On to unhealthy attachment styles - in a nutshell:

Anxious Attachment - As the title states, this is a pretty anxious kiddo. They are continually showing inward and outward signs of anxiety in relation to their caregiver. Where are they? Can I call them? This child might be really suspicious of their caregiver, but then also super clingy towards them. Overall, their caregiver is unpredictable or inconsistent. Sometimes they are able to support, attend to, and deeply parent their child, while other times they cannot. 

Avoidance Attachment - This child learned early in life that they should ignore the innate urge to rely on their caregiver in times of need, because their needs are so often not met (or made worse) by their caregiver. This is a child who is consistently overly independent and trying to fix problems by themselves, acting like a little adult. This child in class is always taking problems into their own hands and never asking you for help. 

Disorganized Attachment - This child falls into neither category: they're not clingy to their caregiver due to anxiety and they're not trying to take matters into their own hands. They have no strategy when it comes to attaching and forming relationships. Typically, our students who fall into this category have experienced complex trauma. These students are mostly operating in fight or flight mode, as they're so unsure of what each moment could actually bring - because of their past experiences. Perhaps they have experienced their caregiver neglecting and/or abusing them, and then in turn watched someone neglect and/or abuse their caregiver. They have no way of making sense that their scary person could have their own scary person. Who can they trust? How can they make sense of safety in their world? 

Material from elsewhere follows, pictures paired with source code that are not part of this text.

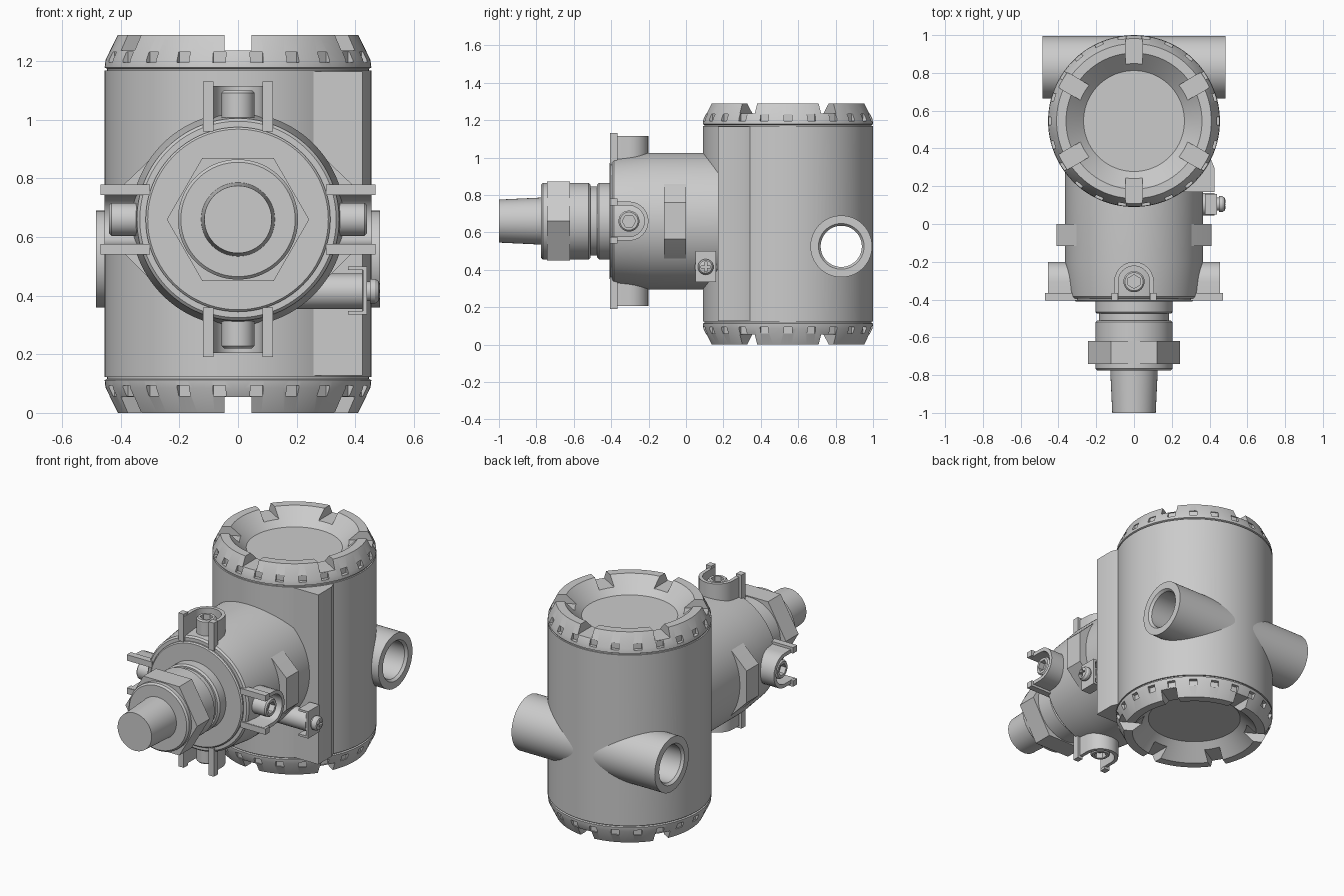
import bpy, bmesh
from math import sin, cos, pi, radians
from mathutils import Matrix, Vector

if "Cube" in bpy.data.objects:
    bpy.data.objects.remove(bpy.data.objects["Cube"])

ALONG = {'Z': Matrix.Identity(4),
         'X': Matrix.Rotation(pi / 2, 4, 'Y'),
         'Y': Matrix.Rotation(-pi / 2, 4, 'X')}


def finish(name, bm, mat=None):
    bmesh.ops.remove_doubles(bm, verts=bm.verts, dist=1e-6)
    if mat:
        bm.transform(mat)
    bmesh.ops.recalc_face_normals(bm, faces=bm.faces)
    me = bpy.data.meshes.new(name)
    bm.to_mesh(me)
    bm.free()
    ob = bpy.data.objects.new(name, me)
    bpy.context.collection.objects.link(ob)
    return ob


def lathe(name, prof, loc=(0, 0, 0), axis='Z', seg=96, closed=False, mat=None):
    """Revolve (radius, height) points about an axis."""
    bm = bmesh.new()
    rings = [[bm.verts.new((r * cos(2 * pi * i / seg), r * sin(2 * pi * i / seg), h))
              for i in range(seg)] for r, h in prof]
    pairs = list(zip(rings, rings[1:]))
    if closed:
        pairs.append((rings[-1], rings[0]))
    for a, b in pairs:
        for i in range(seg):
            j = (i + 1) % seg
            bm.faces.new((a[i], a[j], b[j], b[i]))
    # collapse the poles left by zero-radius rings
    bmesh.ops.remove_doubles(bm, verts=bm.verts, dist=1e-6)
    return finish(name, bm, mat if mat else Matrix.Translation(loc) @ ALONG[axis])


def rod(name, r, h0, h1, loc=(0, 0, 0), axis='Z', seg=48, c=0.0, mat=None):
    return lathe(name, [(0, h0), (r, h0), (r, h1 - c), (r - c, h1), (0, h1)],
                 loc, axis, seg, mat=mat)


def add_prism(bm, pts, h0, h1, mat=Matrix.Identity(4)):
    lo = [bm.verts.new(mat @ Vector((x, y, h0))) for x, y in pts]
    hi = [bm.verts.new(mat @ Vector((x, y, h1))) for x, y in pts]
    bm.faces.new(lo[::-1])
    bm.faces.new(hi)
    for i in range(len(pts)):
        j = (i + 1) % len(pts)
        bm.faces.new((lo[i], lo[j], hi[j], hi[i]))


def prism(name, pts, h0, h1, mat=None):
    bm = bmesh.new()
    add_prism(bm, pts, h0, h1)
    return finish(name, bm, mat)


def rect(x0, x1, y0, y1):
    return [(x0, y0), (x1, y0), (x1, y1), (x0, y1)]


def ngon(n, r, a=0.0):
    return [(r * cos(a + 2 * pi * i / n), r * sin(a + 2 * pi * i / n)) for i in range(n)]


def cut(ob, cutter):
    m = ob.modifiers.new('cut', 'BOOLEAN')
    m.operation, m.solver, m.object = 'DIFFERENCE', 'EXACT', cutter
    bpy.context.view_layer.update()
    me = bpy.data.meshes.new_from_object(ob.evaluated_get(bpy.context.evaluated_depsgraph_get()))
    ob.modifiers.clear()
    ob.data = me
    bpy.data.objects.remove(cutter)
    return ob


CY, MID, NZ = 0.545, 0.645, 0.66     # housing centre y, mid height, neck axis height

# Main housing with cross bore
housing = rod('housing', 0.455, 0.122, 1.168, (0, CY, 0), seg=128)
cut(housing, rod('bore', 0.135, -0.6, 0.6, (0, 0.83, 0.525), 'X', 64))
prism('housing_flat_pad', [(0.258, 0.17), (0.425, 0.17), (0.425, 0.30), (0.40, 0.36), (0.25, 0.4)],
      0.127, 1.165)

# Cable entry tube, open right through
lathe('cable_entry_tube', [(0.165, -0.485), (0.165, 0.485), (0.122, 0.485), (0.11, 0.47),
                           (0.11, -0.47), (0.122, -0.485)], (0, 0.83, 0.525), 'X', closed=True)

# Screw caps with wrench slots and grip notches, top and bottom
cap = lathe('top_cap', [(0, 1.2), (0.267, 1.2), (0.36, 1.29), (0.41, 1.29), (0.452, 1.205),
                        (0.455, 1.178), (0.447, 1.174), (0.447, 1.16), (0, 1.16)], (0, CY, 0), seg=128)
bm = bmesh.new()
for n, pts, z0, z1, off in ((6, rect(0.285, 0.5, -0.046, 0.046), 1.236, 1.4, 0),
                            (22, rect(0.432, 0.5, -0.022, 0.022), 1.196, 1.232, 0.5)):
    for k in range(n):
        a = -pi / 2 + 2 * pi * (k + off) / n
        add_prism(bm, pts, z0, z1, Matrix.Translation((0, CY, 0)) @ Matrix.Rotation(a, 4, 'Z'))
cut(cap, finish('cap_cutter', bm))
low = cap.copy()
low.data = cap.data.copy()
low.name = 'bottom_cap'
bpy.context.collection.objects.link(low)
low.data.transform(Matrix.Translation((0, 0, 2 * MID)) @ Matrix.Scale(-1, 4, (0, 0, 1)))
low.data.flip_normals()

# Horizontal neck and its front rim
lathe('neck', [(0, -0.395), (0.335, -0.395), (0.345, -0.385), (0.365, -0.2), (0.365, 0.4), (0, 0.4)],
      (0, 0, NZ), 'Y', 128)
lathe('neck_front_plate', [(0, -0.41), (0.308, -0.41), (0.315, -0.403), (0.315, -0.38), (0, -0.38)],
      (0, 0, NZ), 'Y', 128)

# Wrench flats on both sides of the neck; local z becomes -y
flat_mat = Matrix.Translation((0, 0, NZ)) @ Matrix.Rotation(pi / 2, 4, 'X')
for side, s in (('right', 1), ('left', -1)):
    prism(side + '_wrench_pad', [(s * x, z) for x, z in
          ((0.28, -0.22), (0.305, -0.2), (0.41, -0.095), (0.41, 0.1), (0.305, 0.2), (0.28, 0.22))],
          0.0, 0.117, flat_mat)

# Sensor connector: stepped collar, hex nut, tapered stud
lathe('connector_collar', [(0, -0.775), (0.195, -0.775), (0.205, -0.765), (0.205, -0.52), (0.195, -0.51),
                           (0.185, -0.51), (0.185, -0.475), (0.195, -0.475), (0.205, -0.465),
                           (0.205, -0.4), (0, -0.4)], (0, 0, NZ), 'Y')
prism('hex_nut', ngon(6, 0.243), 0.62, 0.742, flat_mat)
lathe('end_stud', [(0, -1), (0.115, -1), (0.126, -0.77), (0, -0.77)], (0, 0, NZ), 'Y', 64)

# Four U-shaped lugs with socket screws around the neck
arc = [radians(15 * i) for i in range(13)]
u_shape = ([(0.105, -0.40)] + [(0.105 * cos(a), -0.305 + 0.105 * sin(a)) for a in arc] + [(-0.105, -0.40)]
           + [(-0.083, -0.40)] + [(0.083 * cos(a), -0.305 + 0.083 * sin(a)) for a in arc[::-1]]
           + [(0.083, -0.40)])
for k, nm in enumerate(('top', 'right', 'bottom', 'left')):
    M = Matrix.Translation((0, 0, NZ)) @ Matrix.Rotation(k * pi / 2, 4, 'Y')
    prism(nm + '_lug', u_shape, 0.3, 0.455, M)
    for s, sn in ((1, 'a'), (-1, 'b')):
        prism(nm + '_lug_tab_' + sn, [(s * x, y) for x, y in rect(0.084, 0.12, -0.405, -0.365)],
              0.3, 0.47, M)
    T = M @ Matrix.Translation((0, -0.305, 0))
    screw = rod(nm + '_lug_screw', 0.056, 0.3, 0.44, seg=40, c=0.008, mat=T)
    cut(screw, prism('socket', ngon(6, 0.036, pi / 6), 0.405, 0.5, T))

# Ground terminal: boss, clip and cross-head screw
G = (0, 0.105, 0.415)
rod('ground_boss', 0.06, 0.1, 0.425, G, 'X')
clip = [(0.375, 0.335), (0.44, 0.335), (0.44, 0.5), (0.375, 0.5), (0.375, 0.487),
        (0.427, 0.487), (0.427, 0.348), (0.375, 0.348)]
prism('ground_clip', clip, -0.16, -0.05, Matrix.Rotation(pi / 2, 4, 'X'))
rod('ground_washer', 0.034, 0.43, 0.452, G, 'X')
gs = lathe('ground_screw', [(0, 0.45), (0.042, 0.45), (0.042, 0.468), (0.034, 0.48), (0.02, 0.485),
                            (0, 0.485)], G, 'X', 40)
GM = Matrix.Translation(G) @ ALONG['X']
cross = [(x, y) for x, y in ((-.025, -.006), (-.006, -.006), (-.006, -.025), (.006, -.025),
         (.006, -.006), (.025, -.006), (.025, .006), (.006, .006), (.006, .025), (-.006, .025),
         (-.006, .006), (-.025, .006))]
cut(gs, prism('cross_recess', cross, 0.468, 0.5, GM))

# Smooth the round surfaces, keep the machined edges
bpy.ops.object.select_all(action='DESELECT')
for ob in bpy.context.collection.objects:
    ob.select_set(True)
    bpy.context.view_layer.objects.active = ob
bpy.ops.object.shade_smooth_by_angle(angle=radians(25))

Now I understand this is outrageously hard to read. Whether you're familiar with these terms or not, it's heartbreaking to read. How can we best help and serve these students?!

Well, first its good to remember that this is not easy. And it won't be. 

But what CAN you do? Be consistent. Be safe. Be predictable. Every day, my teacher greets me with a smile and a handshake, even if I hit her yesterday. There is always a bean bag in the corner I can sit in if I feel overwhelmed. My teacher always listens to what I have to say. Every time _____ happens, this is the consequence. 

Attachment is tricky. But you CAN be a safe landing for kids who once lived in chaos (think children in foster care, children living in group homes/residential treatment facilities, children who have been adopted or lived in large orphanages for a portion of their childhood) or children who are currently living in challenging homes. And their parents aren't necessarily terrible people. Many of them had childhoods that mirror the ones that your students are living. Be aware and be watchful, but also be gentle. Do a lot of listening and checking in. Offer resources. &, don't do it alone! Keep a team around this child and family - social worker, school psychologist, behavior team members. 

And, take care of yourself! Working with kids in trauma can be traumatic for those around them. This article about vicarious trauma is super eye opening. You got this - just make sure there's lots of self care happening to keep the ship afloat.